University 18 Yrs + | The Core Executive
The UK Core Executive – Major Public Organisations
There are a few major public organisations which are not included in the Government list – notably the BBC, the Bank of England and the National Health Service, which, as Peter Mandelson commented, in second only to the Chinese Army in the world as a public employers.
The Armed Forces
The army, air force and navy are politically controlled through the Ministry of Defence, although they obviously have considerable operational independence. The Defence Council is the forum in which politicians and the military, especially the Chief of the Defence Staff, come together to decide strategic issues.
The Security Services
MI5 (Security Services) deals with domestic counter-intelligence and security and MI6 with (Special Intelligence Services) intelligence from across the world. The Home Secretary is responsible for MI5 and the Foreign Secretary for MI6, although effective political control and parliamentary scrutiny has often been an issue.

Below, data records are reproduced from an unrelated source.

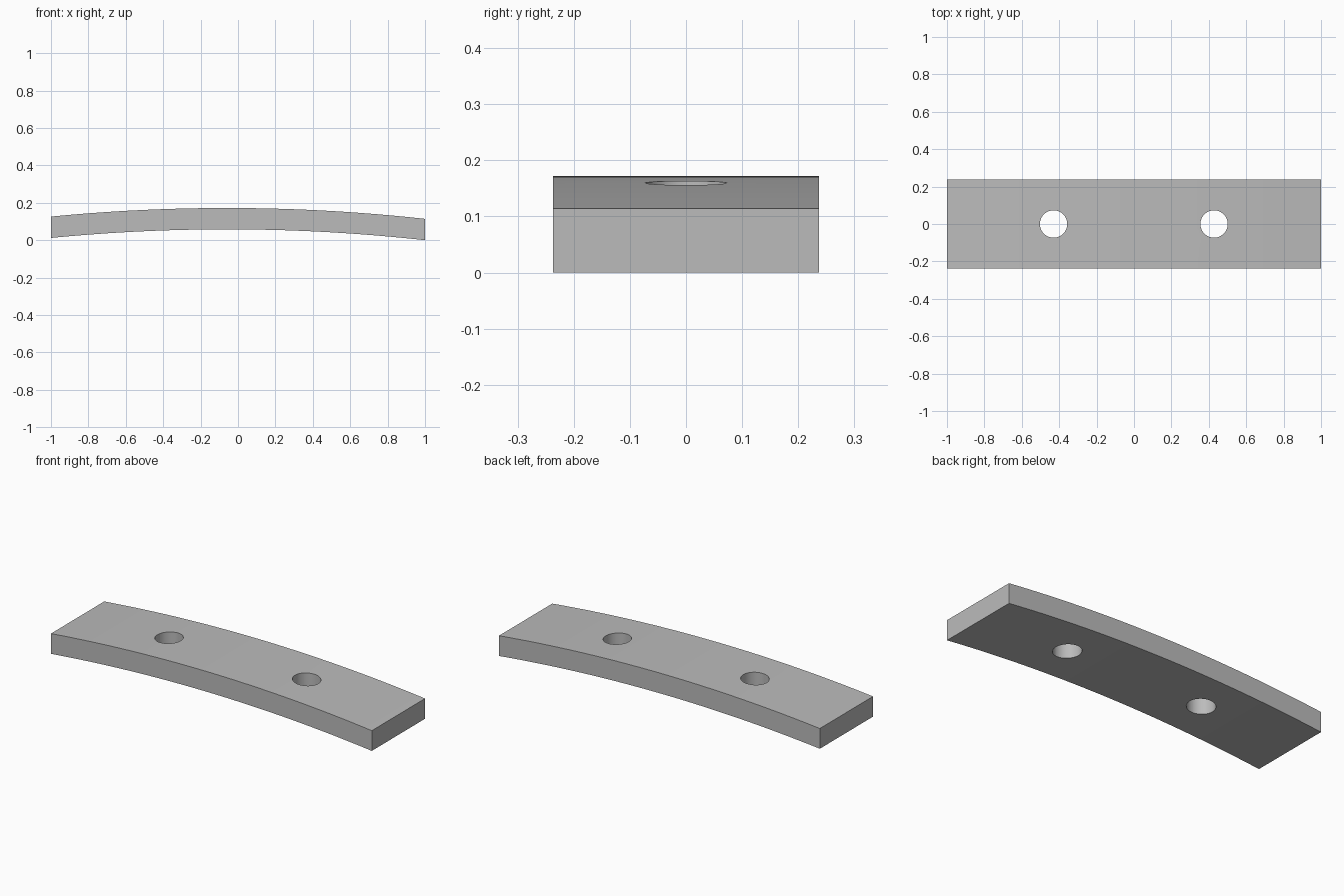
import bpy
import bmesh
import math

if "Cube" in bpy.data.objects:
    bpy.data.objects.remove(bpy.data.objects["Cube"], do_unlink=True)

HALF_WIDTH = 0.237
THICKNESS = 0.114
CREST_X, CREST_Z, RADIUS = -0.058, 0.173, 9.68
SEGMENTS = 32
HOLE_RADIUS = 0.073

# Plain grey material
grey = bpy.data.materials.new("plain_grey")
grey.use_nodes = True
colour = (0.5, 0.5, 0.5, 1)
grey.diffuse_color = colour
grey.node_tree.nodes["Principled BSDF"].inputs["Base Color"].default_value = colour


def top_height(x):
    """Height of the shallow arc along the top of the plate."""
    return CREST_Z - RADIUS + math.sqrt(RADIUS ** 2 - (x - CREST_X) ** 2)


# Curved plate: side profile extruded across its width
xs = [-1 + 2 * i / SEGMENTS for i in range(SEGMENTS + 1)]
base = top_height(1) - THICKNESS
upper = [(x, top_height(x) - base) for x in xs]
lower = [(x, z - THICKNESS) for x, z in reversed(upper)]

bm = bmesh.new()
side = bm.faces.new([bm.verts.new((x, -HALF_WIDTH, z)) for x, z in upper + lower])
extruded = bmesh.ops.extrude_face_region(bm, geom=[side])["geom"]
bmesh.ops.translate(bm, vec=(0, 2 * HALF_WIDTH, 0),
                    verts=[v for v in extruded if isinstance(v, bmesh.types.BMVert)])
bmesh.ops.recalc_face_normals(bm, faces=bm.faces)
mesh = bpy.data.meshes.new("curved_plate")
bm.to_mesh(mesh)
bm.free()
mesh.materials.append(grey)
plate = bpy.data.objects.new("curved_plate", mesh)
bpy.context.collection.objects.link(plate)

# Two vertical bolt holes
for name, x in (("right_hole_cutter", -0.43), ("left_hole_cutter", 0.428)):
    bpy.ops.mesh.primitive_cylinder_add(vertices=48, radius=HOLE_RADIUS, depth=1,
                                        location=(x, 0, 0.1))
    cutter = bpy.context.object
    cutter.name = name
    cutter.data.materials.append(grey)
    bpy.context.view_layer.objects.active = plate
    cut = plate.modifiers.new(name, "BOOLEAN")
    cut.operation = "DIFFERENCE"
    cut.solver = "EXACT"
    cut.object = cutter
    bpy.ops.object.modifier_apply(modifier=cut.name)
    bpy.data.objects.remove(cutter, do_unlink=True)

# Smooth arc and hole walls, sharp rims and edges
bpy.ops.object.select_all(action="DESELECT")
plate.select_set(True)
bpy.context.view_layer.objects.active = plate
bpy.ops.object.shade_smooth_by_angle(angle=math.radians(30))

The Church of England
This is mostly independent but is an established church. The Prime Minister appoints the two Archbishops and the Bishops. The Prime Minister received two names and could choose either – Mrs. Thatcher vetoed the Church’s preferred candidate for the Bishop of Birmingham as too left-wing. Gordon Brown changed the system so that the Church would only give the Prime Minister one name.
Parliament has to approve the Church’s Book of Common Prayer and Bishops sit in the House of Lords. The Church of Scotland is also an established church but has no bishops or compulsory prayer book and the 1921 Act made it independent of political control. The Church of England in Wales was disestablished in 1920 so there are no Welsh Bishops in the House of Lords.
In Presidential systems the President’s office is clearly a government department with the President’s powers defined in the constitution.
The Queen, metaphorically speaking, rather hovers above the State as, in Britain, the medieval notions of all land being held by permission of the Crown and the population as subjects of the Queen has never been replaced by a written Constitution. In a practical sense, the Monarchy has various links to the Core Executive:-
The Queen appoints the Prime Minister. This is normally formal but in some instances such as the appointment of Ramsay MacDonald in 1931 and Sir Alec Douglas-Home in 1963, there has been controversy
The Queen meets the Prime Minister weekly to be consulted and give her views on government policy. The content of these meetings have never been revealed by PMs, not even in their memoirs.
The Queen has to sign Acts of Parliament although it is a convention that she never refuses. The Government is also able to make decisions, including a declaration of war and bringing into being the new system of press regulation, under the Queen’s authority through an Order in Council. Ministers meet as the Privy Council and the Queen then signs the Orders they have decided on.
The Queen’s Private Secretary is the key link between the Government and the Monarch, and with the Military and the Church and provides advice on political and constitutional issues.